Exercise description:
What lines in this listing contain the string "loft"? Report each one by copying it.

Dataset:
━━━━━━━━━━

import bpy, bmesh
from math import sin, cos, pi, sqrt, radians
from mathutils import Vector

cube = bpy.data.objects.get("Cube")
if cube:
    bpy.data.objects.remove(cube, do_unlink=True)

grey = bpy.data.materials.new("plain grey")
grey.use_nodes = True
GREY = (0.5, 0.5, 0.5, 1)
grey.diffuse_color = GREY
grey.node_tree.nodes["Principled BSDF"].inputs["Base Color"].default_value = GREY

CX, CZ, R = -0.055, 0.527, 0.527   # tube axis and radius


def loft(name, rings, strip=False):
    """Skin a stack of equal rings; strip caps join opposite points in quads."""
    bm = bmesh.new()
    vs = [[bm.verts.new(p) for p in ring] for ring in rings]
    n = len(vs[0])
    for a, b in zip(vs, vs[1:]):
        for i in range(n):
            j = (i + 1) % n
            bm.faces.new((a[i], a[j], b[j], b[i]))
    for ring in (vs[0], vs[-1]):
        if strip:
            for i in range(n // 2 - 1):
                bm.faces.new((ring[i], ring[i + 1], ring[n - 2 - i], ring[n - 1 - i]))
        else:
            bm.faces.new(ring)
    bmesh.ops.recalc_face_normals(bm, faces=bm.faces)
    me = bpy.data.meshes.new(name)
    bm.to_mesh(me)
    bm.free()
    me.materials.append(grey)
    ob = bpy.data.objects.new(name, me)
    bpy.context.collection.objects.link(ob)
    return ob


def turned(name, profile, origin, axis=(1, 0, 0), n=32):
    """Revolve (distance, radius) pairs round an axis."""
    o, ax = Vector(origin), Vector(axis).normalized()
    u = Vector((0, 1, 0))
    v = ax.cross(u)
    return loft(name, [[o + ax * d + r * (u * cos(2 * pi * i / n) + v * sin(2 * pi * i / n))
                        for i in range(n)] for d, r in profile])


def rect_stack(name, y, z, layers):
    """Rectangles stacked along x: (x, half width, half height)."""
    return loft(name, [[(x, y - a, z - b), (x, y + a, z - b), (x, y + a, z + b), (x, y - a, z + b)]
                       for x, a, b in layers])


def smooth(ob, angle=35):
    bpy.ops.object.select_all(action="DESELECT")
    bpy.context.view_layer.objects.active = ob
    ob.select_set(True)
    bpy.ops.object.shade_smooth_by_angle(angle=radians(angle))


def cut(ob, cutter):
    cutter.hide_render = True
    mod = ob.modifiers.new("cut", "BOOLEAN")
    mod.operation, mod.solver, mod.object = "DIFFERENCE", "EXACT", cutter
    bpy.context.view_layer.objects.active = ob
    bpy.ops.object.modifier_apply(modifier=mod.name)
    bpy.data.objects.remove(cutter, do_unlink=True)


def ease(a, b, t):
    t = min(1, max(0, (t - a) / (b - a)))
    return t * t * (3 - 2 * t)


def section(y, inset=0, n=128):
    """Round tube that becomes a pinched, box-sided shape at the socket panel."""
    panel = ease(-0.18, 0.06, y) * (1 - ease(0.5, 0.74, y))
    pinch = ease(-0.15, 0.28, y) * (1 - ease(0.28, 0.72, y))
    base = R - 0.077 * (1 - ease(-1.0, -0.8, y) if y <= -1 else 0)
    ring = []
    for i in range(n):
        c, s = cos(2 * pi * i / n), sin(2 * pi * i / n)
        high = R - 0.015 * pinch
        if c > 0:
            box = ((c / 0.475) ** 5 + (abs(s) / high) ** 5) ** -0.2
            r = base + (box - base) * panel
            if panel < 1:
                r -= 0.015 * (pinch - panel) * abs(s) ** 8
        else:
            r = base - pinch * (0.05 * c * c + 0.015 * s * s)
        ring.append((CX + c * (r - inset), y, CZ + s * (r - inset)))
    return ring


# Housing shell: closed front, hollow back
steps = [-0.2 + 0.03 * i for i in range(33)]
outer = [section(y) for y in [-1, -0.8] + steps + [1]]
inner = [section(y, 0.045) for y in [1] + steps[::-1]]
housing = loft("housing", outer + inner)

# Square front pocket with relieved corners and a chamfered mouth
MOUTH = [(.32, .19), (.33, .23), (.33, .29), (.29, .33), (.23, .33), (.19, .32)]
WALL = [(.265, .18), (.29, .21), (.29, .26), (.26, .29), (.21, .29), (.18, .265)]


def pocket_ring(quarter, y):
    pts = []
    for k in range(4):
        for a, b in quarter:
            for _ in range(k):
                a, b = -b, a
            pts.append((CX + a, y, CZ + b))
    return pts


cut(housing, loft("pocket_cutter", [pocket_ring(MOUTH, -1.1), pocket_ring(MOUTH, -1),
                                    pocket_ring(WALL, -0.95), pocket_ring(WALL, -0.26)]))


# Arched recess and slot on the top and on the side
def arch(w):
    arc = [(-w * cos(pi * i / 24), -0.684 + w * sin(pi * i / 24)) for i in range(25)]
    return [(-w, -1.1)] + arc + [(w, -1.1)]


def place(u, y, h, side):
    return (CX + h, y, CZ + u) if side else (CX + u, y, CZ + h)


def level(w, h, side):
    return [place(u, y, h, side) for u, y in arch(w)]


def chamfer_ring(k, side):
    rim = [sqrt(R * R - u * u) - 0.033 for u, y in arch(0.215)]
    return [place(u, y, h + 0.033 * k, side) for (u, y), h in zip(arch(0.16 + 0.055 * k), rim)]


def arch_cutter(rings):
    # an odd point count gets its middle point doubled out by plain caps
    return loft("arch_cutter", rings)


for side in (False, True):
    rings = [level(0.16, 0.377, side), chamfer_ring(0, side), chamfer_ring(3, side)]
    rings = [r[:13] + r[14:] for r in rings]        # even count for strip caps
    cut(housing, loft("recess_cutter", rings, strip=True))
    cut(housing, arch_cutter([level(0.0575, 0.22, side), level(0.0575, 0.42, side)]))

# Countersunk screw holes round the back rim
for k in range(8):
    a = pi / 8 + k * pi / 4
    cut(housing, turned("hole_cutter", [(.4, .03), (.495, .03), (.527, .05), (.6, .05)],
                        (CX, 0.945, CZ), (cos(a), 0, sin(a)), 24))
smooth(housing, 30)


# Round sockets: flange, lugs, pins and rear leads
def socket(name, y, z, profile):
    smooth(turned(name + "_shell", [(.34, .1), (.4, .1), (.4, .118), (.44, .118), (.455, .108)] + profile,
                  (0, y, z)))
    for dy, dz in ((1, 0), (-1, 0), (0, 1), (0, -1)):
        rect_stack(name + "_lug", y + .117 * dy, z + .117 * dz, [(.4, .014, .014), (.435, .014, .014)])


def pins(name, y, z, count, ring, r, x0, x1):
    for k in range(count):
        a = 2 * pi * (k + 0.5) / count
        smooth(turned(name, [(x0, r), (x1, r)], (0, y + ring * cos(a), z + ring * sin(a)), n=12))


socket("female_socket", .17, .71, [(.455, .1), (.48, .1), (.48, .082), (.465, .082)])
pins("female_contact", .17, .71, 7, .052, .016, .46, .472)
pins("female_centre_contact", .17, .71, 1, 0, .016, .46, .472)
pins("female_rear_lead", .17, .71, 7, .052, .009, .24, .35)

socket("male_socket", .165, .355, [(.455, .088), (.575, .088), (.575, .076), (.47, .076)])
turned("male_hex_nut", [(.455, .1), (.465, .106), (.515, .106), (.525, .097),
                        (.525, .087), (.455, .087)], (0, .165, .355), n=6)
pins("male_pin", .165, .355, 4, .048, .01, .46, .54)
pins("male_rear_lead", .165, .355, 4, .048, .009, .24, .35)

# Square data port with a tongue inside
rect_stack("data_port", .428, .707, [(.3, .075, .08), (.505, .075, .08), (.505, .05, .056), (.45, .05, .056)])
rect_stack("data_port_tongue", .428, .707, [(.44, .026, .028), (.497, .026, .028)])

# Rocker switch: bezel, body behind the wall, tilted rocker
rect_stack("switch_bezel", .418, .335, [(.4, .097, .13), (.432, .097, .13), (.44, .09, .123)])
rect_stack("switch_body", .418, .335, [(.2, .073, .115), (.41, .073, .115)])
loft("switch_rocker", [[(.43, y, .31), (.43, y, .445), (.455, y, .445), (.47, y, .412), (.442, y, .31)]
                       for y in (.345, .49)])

━━━━━━━━━━

Answer for this exercise:
def loft(name, rings, strip=False):
    return loft(name, [[o + ax * d + r * (u * cos(2 * pi * i / n) + v * sin(2 * pi * i / n))
    return loft(name, [[(x, y - a, z - b), (x, y + a, z - b), (x, y + a, z + b), (x, y - a, z + b)]
housing = loft("housing", outer + inner)
cut(housing, loft("pocket_cutter", [pocket_ring(MOUTH, -1.1), pocket_ring(MOUTH, -1),
    return loft("arch_cutter", rings)
    cut(housing, loft("recess_cutter", rings, strip=True))
loft("switch_rocker", [[(.43, y, .31), (.43, y, .445), (.455, y, .445), (.47, y, .412), (.442, y, .31)]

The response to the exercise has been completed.